### REQUIRED ACTION
Using the records below, quote only the span that opens with the line containing "upper.absarc(0, CZ, R_OUT, Math.PI, Math.PI" and closes with the line containing "lower.absarc(0, CZ, R_OUT, Math.acos(0.592), 0, true);", exactly and inclusively.

↓

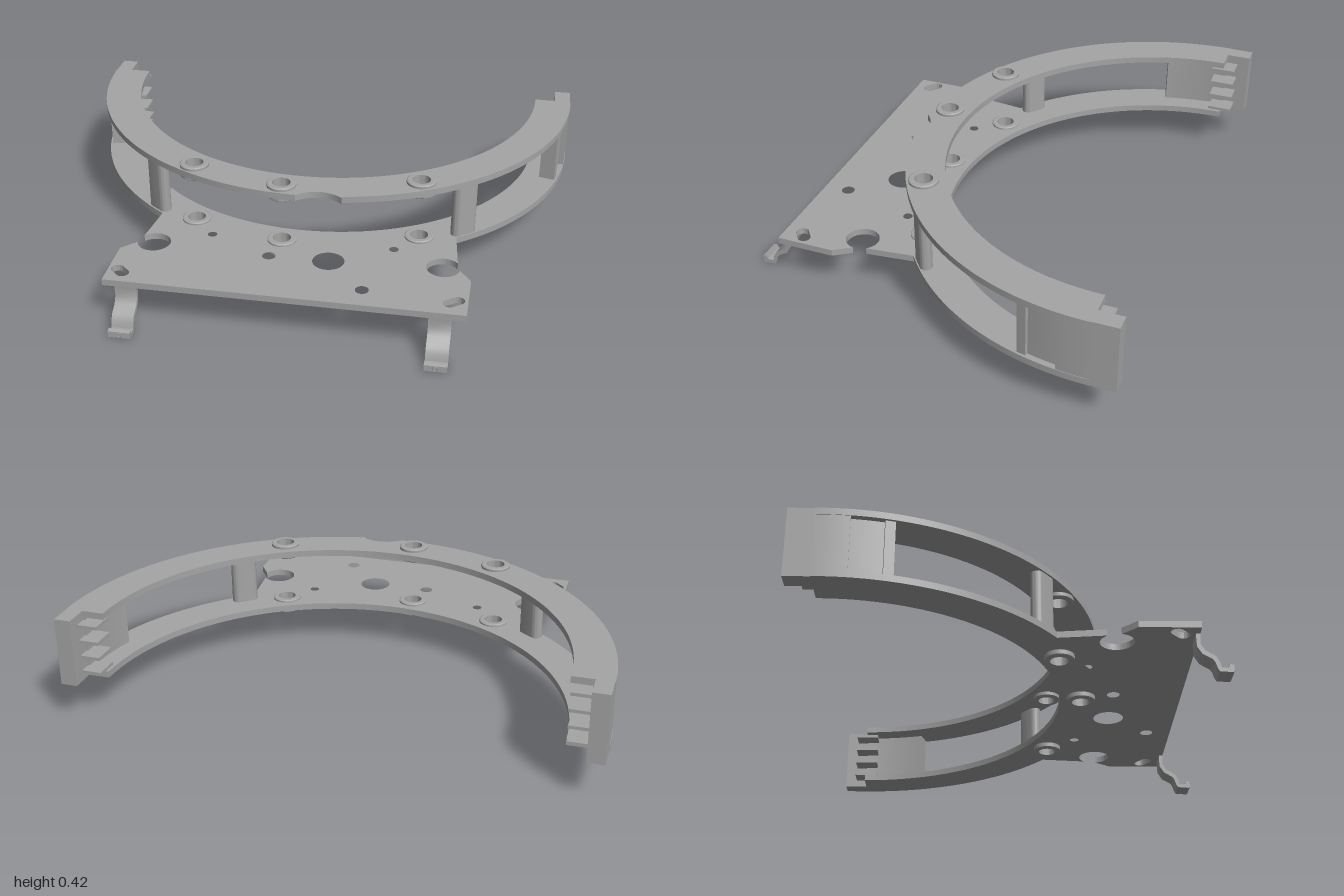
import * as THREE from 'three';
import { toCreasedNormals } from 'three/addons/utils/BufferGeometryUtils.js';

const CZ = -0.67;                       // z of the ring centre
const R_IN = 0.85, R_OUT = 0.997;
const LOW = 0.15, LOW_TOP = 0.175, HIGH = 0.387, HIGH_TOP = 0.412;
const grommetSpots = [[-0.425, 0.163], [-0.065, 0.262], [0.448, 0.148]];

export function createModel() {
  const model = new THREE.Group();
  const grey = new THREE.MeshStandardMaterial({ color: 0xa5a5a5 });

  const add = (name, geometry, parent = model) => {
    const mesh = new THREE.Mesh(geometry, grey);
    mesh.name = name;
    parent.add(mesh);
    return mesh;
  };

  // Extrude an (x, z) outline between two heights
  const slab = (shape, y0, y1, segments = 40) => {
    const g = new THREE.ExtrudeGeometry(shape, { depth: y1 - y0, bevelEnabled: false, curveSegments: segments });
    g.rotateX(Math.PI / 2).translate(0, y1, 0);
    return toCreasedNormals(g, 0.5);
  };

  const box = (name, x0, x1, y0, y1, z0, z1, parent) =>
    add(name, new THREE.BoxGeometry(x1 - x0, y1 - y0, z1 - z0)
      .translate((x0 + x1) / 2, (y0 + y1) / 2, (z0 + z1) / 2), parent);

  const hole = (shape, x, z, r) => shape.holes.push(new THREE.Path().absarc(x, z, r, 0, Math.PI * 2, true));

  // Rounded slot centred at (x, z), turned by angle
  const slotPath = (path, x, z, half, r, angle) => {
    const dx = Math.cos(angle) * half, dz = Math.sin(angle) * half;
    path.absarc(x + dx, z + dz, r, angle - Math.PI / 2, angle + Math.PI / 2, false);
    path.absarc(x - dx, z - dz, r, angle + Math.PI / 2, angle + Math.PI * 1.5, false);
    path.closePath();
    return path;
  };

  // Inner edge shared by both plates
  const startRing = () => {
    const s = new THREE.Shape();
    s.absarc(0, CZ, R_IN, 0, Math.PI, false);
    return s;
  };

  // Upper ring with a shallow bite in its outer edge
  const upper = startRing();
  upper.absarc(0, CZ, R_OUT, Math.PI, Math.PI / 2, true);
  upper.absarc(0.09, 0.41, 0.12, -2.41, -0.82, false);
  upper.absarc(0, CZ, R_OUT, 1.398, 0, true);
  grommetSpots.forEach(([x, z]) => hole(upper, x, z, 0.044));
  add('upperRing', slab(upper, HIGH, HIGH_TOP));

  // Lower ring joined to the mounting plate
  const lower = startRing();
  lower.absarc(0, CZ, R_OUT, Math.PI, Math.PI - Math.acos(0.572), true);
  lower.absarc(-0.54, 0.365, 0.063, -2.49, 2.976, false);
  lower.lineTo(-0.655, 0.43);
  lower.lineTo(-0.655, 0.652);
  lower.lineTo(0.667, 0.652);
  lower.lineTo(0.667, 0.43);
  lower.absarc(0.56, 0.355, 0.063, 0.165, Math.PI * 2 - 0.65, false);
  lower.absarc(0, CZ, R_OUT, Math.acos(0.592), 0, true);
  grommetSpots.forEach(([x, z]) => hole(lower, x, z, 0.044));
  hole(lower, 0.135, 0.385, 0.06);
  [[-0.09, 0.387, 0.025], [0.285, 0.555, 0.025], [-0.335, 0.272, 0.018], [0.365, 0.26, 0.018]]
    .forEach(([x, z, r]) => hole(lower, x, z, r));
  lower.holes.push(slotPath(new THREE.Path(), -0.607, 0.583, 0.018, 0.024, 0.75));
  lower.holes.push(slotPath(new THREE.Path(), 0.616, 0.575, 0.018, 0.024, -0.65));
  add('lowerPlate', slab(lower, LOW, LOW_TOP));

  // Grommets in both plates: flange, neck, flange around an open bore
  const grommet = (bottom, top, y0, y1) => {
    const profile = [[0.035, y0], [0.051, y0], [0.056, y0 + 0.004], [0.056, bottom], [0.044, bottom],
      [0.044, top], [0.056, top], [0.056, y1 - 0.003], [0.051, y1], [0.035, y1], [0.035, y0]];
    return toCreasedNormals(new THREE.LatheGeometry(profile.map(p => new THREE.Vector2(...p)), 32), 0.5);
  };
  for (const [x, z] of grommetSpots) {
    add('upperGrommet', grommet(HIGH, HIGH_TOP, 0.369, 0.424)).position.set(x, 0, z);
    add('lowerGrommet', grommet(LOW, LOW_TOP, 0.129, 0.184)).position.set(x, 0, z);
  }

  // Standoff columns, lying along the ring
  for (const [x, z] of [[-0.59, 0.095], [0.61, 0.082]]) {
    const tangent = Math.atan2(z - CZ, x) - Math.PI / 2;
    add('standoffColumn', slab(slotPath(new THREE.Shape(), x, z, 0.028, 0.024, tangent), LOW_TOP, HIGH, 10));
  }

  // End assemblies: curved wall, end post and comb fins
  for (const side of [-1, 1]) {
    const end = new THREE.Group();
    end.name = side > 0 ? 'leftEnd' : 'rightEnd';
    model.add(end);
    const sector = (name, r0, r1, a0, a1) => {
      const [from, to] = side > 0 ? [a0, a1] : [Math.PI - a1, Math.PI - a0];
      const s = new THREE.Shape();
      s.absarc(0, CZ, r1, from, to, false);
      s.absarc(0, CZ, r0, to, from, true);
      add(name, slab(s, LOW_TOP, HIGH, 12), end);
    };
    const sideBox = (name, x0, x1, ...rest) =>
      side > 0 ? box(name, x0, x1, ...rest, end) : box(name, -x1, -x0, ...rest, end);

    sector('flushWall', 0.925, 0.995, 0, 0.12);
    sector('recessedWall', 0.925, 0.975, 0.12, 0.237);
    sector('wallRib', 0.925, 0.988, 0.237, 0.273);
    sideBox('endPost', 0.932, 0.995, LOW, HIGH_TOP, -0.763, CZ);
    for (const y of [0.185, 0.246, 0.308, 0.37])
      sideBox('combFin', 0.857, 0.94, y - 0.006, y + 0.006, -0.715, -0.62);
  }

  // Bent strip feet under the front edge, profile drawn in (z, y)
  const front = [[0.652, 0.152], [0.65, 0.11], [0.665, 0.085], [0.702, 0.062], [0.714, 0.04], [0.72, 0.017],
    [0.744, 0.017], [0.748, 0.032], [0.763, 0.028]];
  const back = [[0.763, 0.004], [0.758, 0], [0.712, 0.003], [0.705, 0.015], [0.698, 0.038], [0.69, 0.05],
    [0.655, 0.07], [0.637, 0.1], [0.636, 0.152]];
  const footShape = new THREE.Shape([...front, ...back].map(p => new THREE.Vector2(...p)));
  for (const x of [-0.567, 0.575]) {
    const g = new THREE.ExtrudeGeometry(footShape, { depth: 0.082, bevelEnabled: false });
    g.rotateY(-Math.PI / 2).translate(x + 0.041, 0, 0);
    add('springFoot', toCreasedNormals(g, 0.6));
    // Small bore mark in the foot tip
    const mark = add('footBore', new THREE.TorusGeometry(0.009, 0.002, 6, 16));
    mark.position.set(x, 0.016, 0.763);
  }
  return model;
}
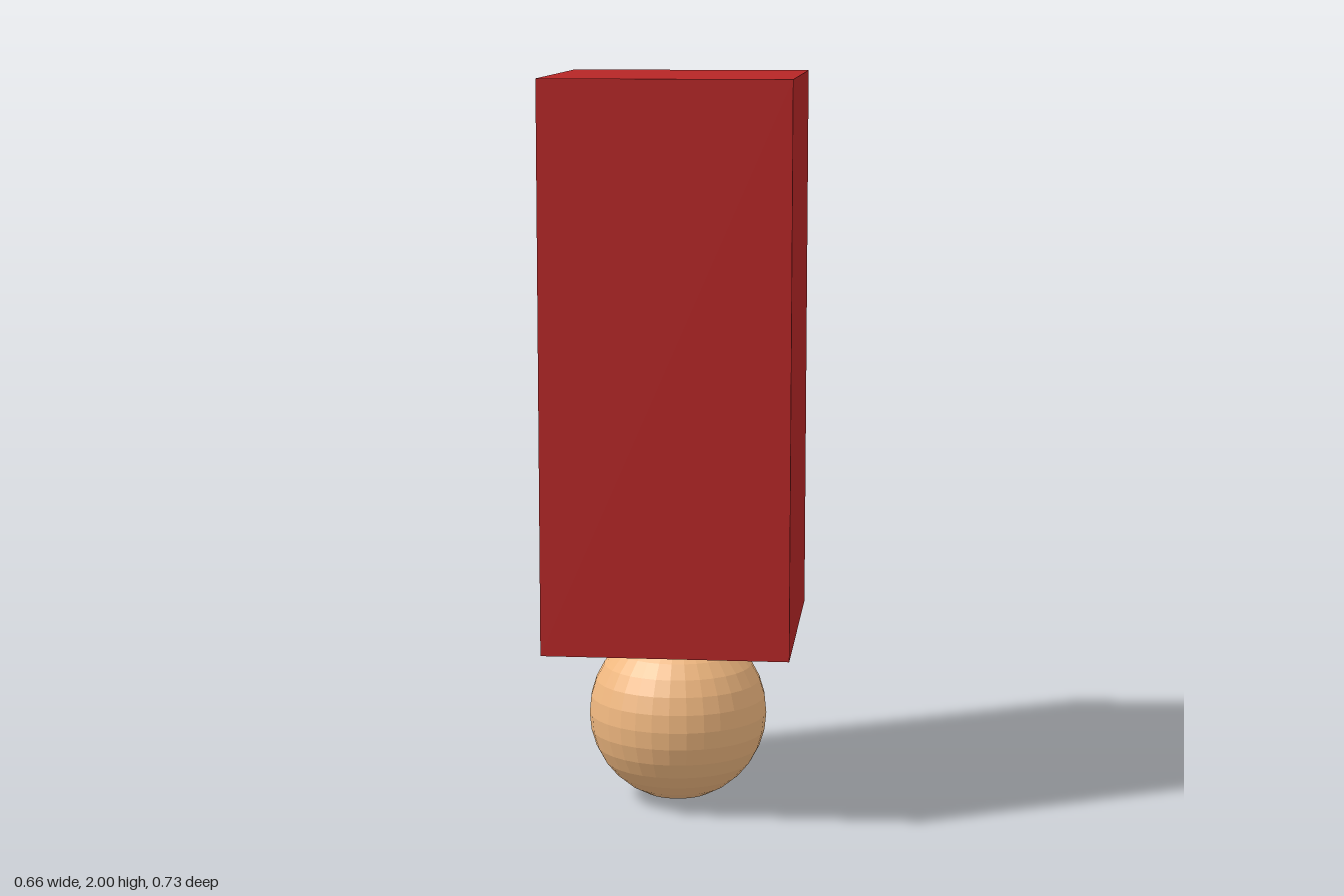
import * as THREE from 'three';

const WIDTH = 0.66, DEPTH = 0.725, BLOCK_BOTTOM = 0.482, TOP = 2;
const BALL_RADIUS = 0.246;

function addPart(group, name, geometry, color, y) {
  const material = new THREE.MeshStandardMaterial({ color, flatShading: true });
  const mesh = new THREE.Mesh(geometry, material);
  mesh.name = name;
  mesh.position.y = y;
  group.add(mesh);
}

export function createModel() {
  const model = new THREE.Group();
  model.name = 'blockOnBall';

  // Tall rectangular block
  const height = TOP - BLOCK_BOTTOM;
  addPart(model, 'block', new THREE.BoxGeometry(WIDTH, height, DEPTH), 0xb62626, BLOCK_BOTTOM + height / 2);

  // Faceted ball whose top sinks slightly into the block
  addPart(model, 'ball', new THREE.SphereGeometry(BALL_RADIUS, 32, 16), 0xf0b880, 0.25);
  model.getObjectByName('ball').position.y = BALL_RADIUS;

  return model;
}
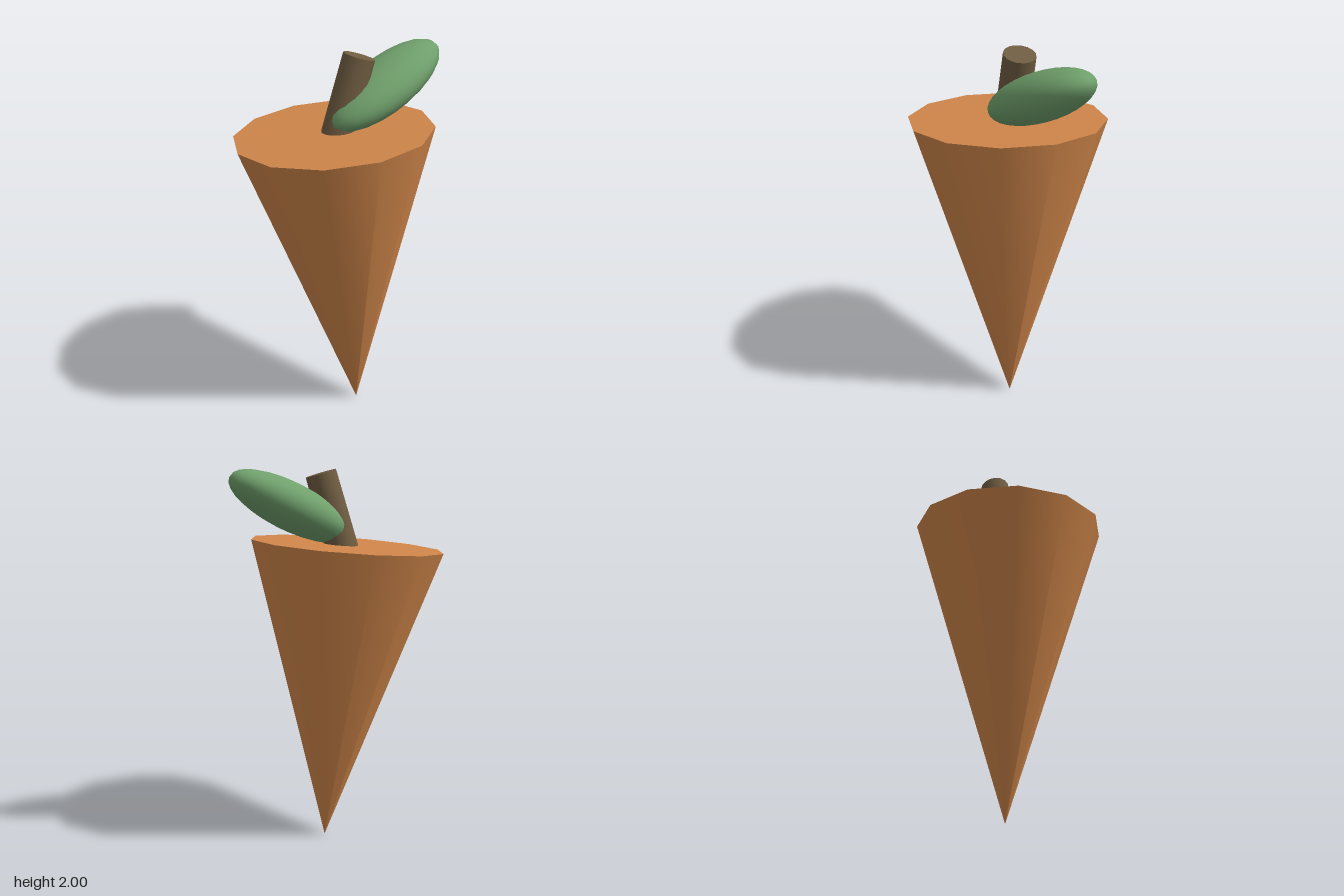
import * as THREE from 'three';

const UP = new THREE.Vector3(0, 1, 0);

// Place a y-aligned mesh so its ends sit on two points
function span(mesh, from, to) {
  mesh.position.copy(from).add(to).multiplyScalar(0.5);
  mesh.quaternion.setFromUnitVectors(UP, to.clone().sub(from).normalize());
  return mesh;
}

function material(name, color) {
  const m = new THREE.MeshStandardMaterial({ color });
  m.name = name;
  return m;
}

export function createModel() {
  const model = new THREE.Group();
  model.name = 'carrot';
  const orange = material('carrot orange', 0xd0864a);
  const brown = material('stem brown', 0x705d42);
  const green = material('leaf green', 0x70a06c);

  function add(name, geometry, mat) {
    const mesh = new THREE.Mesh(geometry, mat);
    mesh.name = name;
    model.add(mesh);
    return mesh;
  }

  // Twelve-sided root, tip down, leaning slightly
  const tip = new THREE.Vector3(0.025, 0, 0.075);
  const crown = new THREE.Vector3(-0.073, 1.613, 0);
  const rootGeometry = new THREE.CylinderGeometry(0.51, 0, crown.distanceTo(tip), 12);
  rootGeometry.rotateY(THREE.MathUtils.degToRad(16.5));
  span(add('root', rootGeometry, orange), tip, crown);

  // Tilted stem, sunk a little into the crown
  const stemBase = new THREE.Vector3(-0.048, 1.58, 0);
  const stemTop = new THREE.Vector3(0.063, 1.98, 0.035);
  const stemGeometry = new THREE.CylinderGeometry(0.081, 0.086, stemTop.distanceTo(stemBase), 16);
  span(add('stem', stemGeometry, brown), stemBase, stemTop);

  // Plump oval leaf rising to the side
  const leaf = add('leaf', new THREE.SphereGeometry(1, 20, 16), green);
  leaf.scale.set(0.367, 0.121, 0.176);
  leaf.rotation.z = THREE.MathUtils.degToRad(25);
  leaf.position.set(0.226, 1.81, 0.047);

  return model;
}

↑

### SOLUTION TO THIS EXERCISE
  upper.absarc(0, CZ, R_OUT, Math.PI, Math.PI / 2, true);
  upper.absarc(0.09, 0.41, 0.12, -2.41, -0.82, false);
  upper.absarc(0, CZ, R_OUT, 1.398, 0, true);
  grommetSpots.forEach(([x, z]) => hole(upper, x, z, 0.044));
  add('upperRing', slab(upper, HIGH, HIGH_TOP));

  // Lower ring joined to the mounting plate
  const lower = startRing();
  lower.absarc(0, CZ, R_OUT, Math.PI, Math.PI - Math.acos(0.572), true);
  lower.absarc(-0.54, 0.365, 0.063, -2.49, 2.976, false);
  lower.lineTo(-0.655, 0.43);
  lower.lineTo(-0.655, 0.652);
  lower.lineTo(0.667, 0.652);
  lower.lineTo(0.667, 0.43);
  lower.absarc(0.56, 0.355, 0.063, 0.165, Math.PI * 2 - 0.65, false);
  lower.absarc(0, CZ, R_OUT, Math.acos(0.592), 0, true);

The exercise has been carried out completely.